*** Records to process Section Begins ***

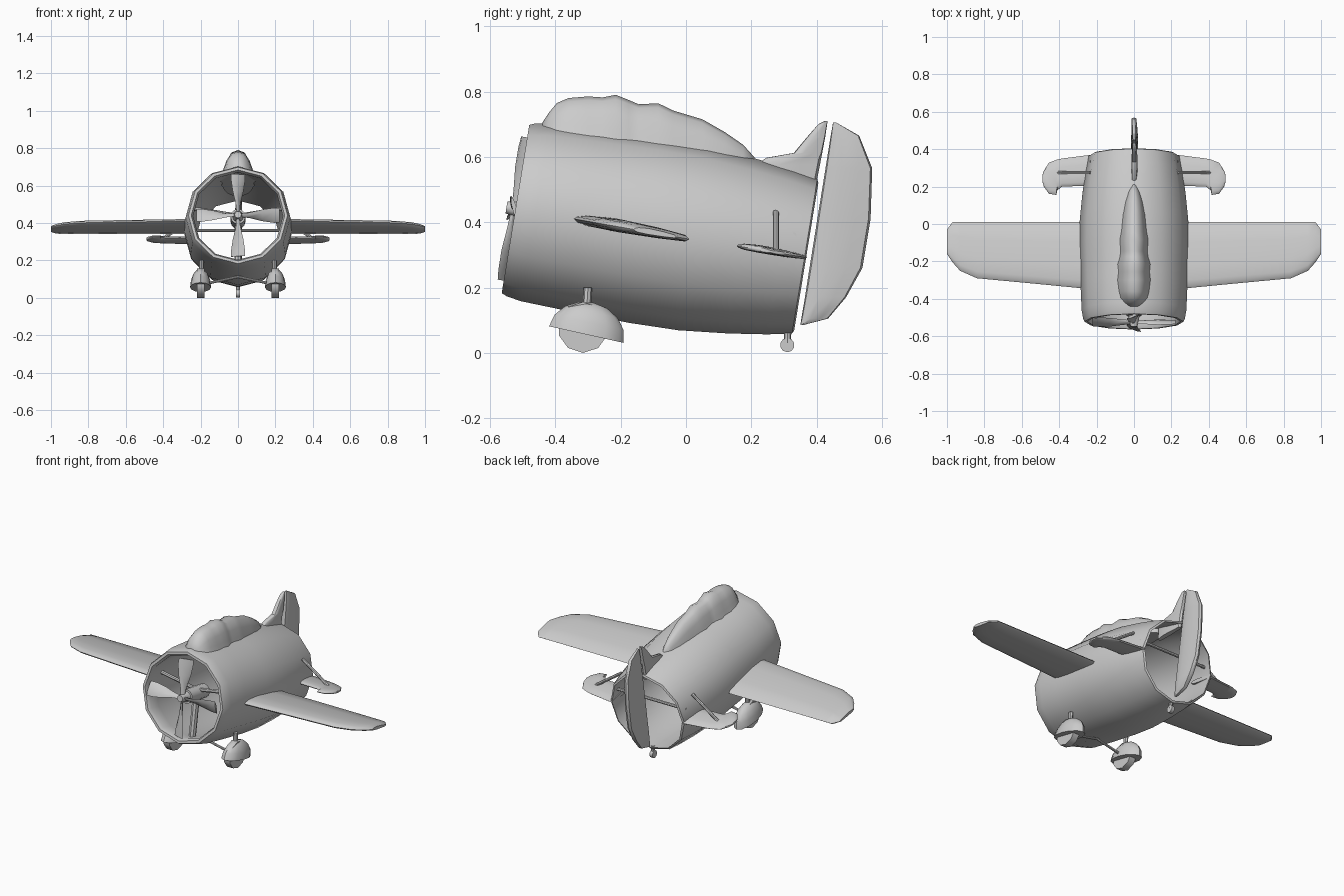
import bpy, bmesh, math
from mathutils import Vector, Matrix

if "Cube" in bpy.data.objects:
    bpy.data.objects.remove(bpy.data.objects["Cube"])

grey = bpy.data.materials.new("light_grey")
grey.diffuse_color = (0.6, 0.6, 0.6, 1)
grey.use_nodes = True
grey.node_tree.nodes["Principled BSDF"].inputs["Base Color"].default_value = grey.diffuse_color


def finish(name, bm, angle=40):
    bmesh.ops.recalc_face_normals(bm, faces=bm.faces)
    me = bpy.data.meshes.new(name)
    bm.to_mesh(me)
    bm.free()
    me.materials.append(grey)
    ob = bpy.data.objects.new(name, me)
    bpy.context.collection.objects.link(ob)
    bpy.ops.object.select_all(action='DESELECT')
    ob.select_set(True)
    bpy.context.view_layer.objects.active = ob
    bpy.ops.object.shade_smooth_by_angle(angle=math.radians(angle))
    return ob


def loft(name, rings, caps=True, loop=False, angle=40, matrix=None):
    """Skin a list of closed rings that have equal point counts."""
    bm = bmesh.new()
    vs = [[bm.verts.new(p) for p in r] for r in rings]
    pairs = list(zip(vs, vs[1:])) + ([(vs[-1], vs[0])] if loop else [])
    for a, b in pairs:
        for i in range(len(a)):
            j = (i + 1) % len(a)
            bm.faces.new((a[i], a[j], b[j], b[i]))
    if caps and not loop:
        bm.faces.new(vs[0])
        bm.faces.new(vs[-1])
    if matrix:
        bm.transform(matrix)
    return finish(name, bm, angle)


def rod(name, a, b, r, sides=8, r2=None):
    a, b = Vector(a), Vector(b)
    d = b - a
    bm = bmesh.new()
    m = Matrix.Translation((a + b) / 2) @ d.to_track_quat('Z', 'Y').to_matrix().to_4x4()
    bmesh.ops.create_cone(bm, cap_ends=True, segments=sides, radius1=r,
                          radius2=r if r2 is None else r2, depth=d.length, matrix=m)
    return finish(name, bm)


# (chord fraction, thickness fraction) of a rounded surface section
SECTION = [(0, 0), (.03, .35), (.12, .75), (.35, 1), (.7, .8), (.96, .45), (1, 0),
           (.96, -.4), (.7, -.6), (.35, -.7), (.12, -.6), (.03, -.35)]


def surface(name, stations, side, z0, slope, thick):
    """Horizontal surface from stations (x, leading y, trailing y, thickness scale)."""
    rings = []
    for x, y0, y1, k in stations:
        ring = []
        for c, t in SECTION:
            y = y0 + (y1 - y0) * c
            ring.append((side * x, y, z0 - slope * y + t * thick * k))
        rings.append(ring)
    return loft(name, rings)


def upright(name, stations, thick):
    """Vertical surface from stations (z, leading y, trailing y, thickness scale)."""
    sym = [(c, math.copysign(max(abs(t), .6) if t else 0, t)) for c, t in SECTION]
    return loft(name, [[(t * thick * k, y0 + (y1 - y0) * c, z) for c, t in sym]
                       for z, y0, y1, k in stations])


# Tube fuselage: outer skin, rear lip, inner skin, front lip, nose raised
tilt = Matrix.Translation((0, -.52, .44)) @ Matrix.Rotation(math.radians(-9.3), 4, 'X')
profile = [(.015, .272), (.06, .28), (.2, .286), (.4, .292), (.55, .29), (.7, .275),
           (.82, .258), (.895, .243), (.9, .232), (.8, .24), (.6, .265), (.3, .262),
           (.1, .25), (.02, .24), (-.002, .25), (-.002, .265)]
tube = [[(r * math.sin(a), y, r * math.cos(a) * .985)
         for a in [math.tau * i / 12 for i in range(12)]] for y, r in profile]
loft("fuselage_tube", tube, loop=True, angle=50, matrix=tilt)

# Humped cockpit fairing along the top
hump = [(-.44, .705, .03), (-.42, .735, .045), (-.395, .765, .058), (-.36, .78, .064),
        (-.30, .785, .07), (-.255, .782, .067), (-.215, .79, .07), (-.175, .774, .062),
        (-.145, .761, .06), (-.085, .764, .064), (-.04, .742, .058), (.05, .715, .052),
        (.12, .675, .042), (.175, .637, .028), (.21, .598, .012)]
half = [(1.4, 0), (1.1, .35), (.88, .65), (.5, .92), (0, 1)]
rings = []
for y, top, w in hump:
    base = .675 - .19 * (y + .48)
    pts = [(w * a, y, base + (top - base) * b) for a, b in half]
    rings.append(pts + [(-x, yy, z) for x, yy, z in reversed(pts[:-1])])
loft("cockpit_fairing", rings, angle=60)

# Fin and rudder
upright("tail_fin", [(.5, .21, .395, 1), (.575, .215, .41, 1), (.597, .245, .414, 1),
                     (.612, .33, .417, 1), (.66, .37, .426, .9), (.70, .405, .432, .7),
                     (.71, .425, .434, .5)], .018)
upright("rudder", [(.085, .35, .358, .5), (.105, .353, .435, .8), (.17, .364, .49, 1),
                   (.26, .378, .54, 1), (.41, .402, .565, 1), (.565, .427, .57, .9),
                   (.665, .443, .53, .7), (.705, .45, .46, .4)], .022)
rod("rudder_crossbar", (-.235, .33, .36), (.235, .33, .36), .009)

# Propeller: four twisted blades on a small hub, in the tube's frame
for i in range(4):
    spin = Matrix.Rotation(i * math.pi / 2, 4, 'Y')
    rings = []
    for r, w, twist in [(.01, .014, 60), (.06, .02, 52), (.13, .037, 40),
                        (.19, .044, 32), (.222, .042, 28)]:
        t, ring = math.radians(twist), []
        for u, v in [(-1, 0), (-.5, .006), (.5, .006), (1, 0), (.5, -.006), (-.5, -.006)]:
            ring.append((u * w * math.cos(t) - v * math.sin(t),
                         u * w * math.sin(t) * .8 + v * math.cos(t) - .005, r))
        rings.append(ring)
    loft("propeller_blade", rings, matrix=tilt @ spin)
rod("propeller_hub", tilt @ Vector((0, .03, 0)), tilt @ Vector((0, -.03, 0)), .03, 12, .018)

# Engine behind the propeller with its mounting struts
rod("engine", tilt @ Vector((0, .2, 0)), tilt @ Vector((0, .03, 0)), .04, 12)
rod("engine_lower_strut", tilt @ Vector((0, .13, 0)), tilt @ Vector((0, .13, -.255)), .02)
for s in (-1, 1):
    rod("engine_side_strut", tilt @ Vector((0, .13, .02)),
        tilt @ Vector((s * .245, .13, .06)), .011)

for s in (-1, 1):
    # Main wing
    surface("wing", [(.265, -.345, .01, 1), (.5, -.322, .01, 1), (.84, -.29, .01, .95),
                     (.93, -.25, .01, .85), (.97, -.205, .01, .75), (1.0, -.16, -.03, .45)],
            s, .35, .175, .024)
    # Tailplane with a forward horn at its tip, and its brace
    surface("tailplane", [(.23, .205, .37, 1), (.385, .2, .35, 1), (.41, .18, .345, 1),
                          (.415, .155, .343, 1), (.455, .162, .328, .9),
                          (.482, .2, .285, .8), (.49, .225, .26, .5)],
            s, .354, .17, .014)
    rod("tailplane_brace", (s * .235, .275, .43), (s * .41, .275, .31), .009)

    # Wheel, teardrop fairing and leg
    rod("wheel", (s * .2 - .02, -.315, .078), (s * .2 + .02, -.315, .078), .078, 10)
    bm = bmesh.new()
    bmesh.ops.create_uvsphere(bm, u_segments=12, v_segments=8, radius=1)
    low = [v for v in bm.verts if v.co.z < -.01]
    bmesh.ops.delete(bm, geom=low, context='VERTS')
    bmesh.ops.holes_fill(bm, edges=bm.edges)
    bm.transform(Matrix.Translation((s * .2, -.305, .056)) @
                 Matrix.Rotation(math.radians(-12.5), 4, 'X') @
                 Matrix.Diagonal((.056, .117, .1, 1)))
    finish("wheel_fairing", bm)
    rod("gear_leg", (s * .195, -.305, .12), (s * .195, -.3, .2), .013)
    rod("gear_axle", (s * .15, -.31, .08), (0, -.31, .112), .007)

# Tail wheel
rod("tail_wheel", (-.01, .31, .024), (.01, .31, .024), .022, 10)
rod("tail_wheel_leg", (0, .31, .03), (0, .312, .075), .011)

*** Records to process Section Ends ***

Output the lines above between the one holding "(.1, .25), (.02, .24), (-.002, .25), (-.002, .265)]" and the one holding "t, ring = math.radians(twist), []", inclusive, with nothing before or after them.

           (.1, .25), (.02, .24), (-.002, .25), (-.002, .265)]
tube = [[(r * math.sin(a), y, r * math.cos(a) * .985)
         for a in [math.tau * i / 12 for i in range(12)]] for y, r in profile]
loft("fuselage_tube", tube, loop=True, angle=50, matrix=tilt)

# Humped cockpit fairing along the top
hump = [(-.44, .705, .03), (-.42, .735, .045), (-.395, .765, .058), (-.36, .78, .064),
        (-.30, .785, .07), (-.255, .782, .067), (-.215, .79, .07), (-.175, .774, .062),
        (-.145, .761, .06), (-.085, .764, .064), (-.04, .742, .058), (.05, .715, .052),
        (.12, .675, .042), (.175, .637, .028), (.21, .598, .012)]
half = [(1.4, 0), (1.1, .35), (.88, .65), (.5, .92), (0, 1)]
rings = []
for y, top, w in hump:
    base = .675 - .19 * (y + .48)
    pts = [(w * a, y, base + (top - base) * b) for a, b in half]
    rings.append(pts + [(-x, yy, z) for x, yy, z in reversed(pts[:-1])])
loft("cockpit_fairing", rings, angle=60)

# Fin and rudder
upright("tail_fin", [(.5, .21, .395, 1), (.575, .215, .41, 1), (.597, .245, .414, 1),
                     (.612, .33, .417, 1), (.66, .37, .426, .9), (.70, .405, .432, .7),
                     (.71, .425, .434, .5)], .018)
upright("rudder", [(.085, .35, .358, .5), (.105, .353, .435, .8), (.17, .364, .49, 1),
                   (.26, .378, .54, 1), (.41, .402, .565, 1), (.565, .427, .57, .9),
                   (.665, .443, .53, .7), (.705, .45, .46, .4)], .022)
rod("rudder_crossbar", (-.235, .33, .36), (.235, .33, .36), .009)

# Propeller: four twisted blades on a small hub, in the tube's frame
for i in range(4):
    spin = Matrix.Rotation(i * math.pi / 2, 4, 'Y')
    rings = []
    for r, w, twist in [(.01, .014, 60), (.06, .02, 52), (.13, .037, 40),
                        (.19, .044, 32), (.222, .042, 28)]:
        t, ring = math.radians(twist), []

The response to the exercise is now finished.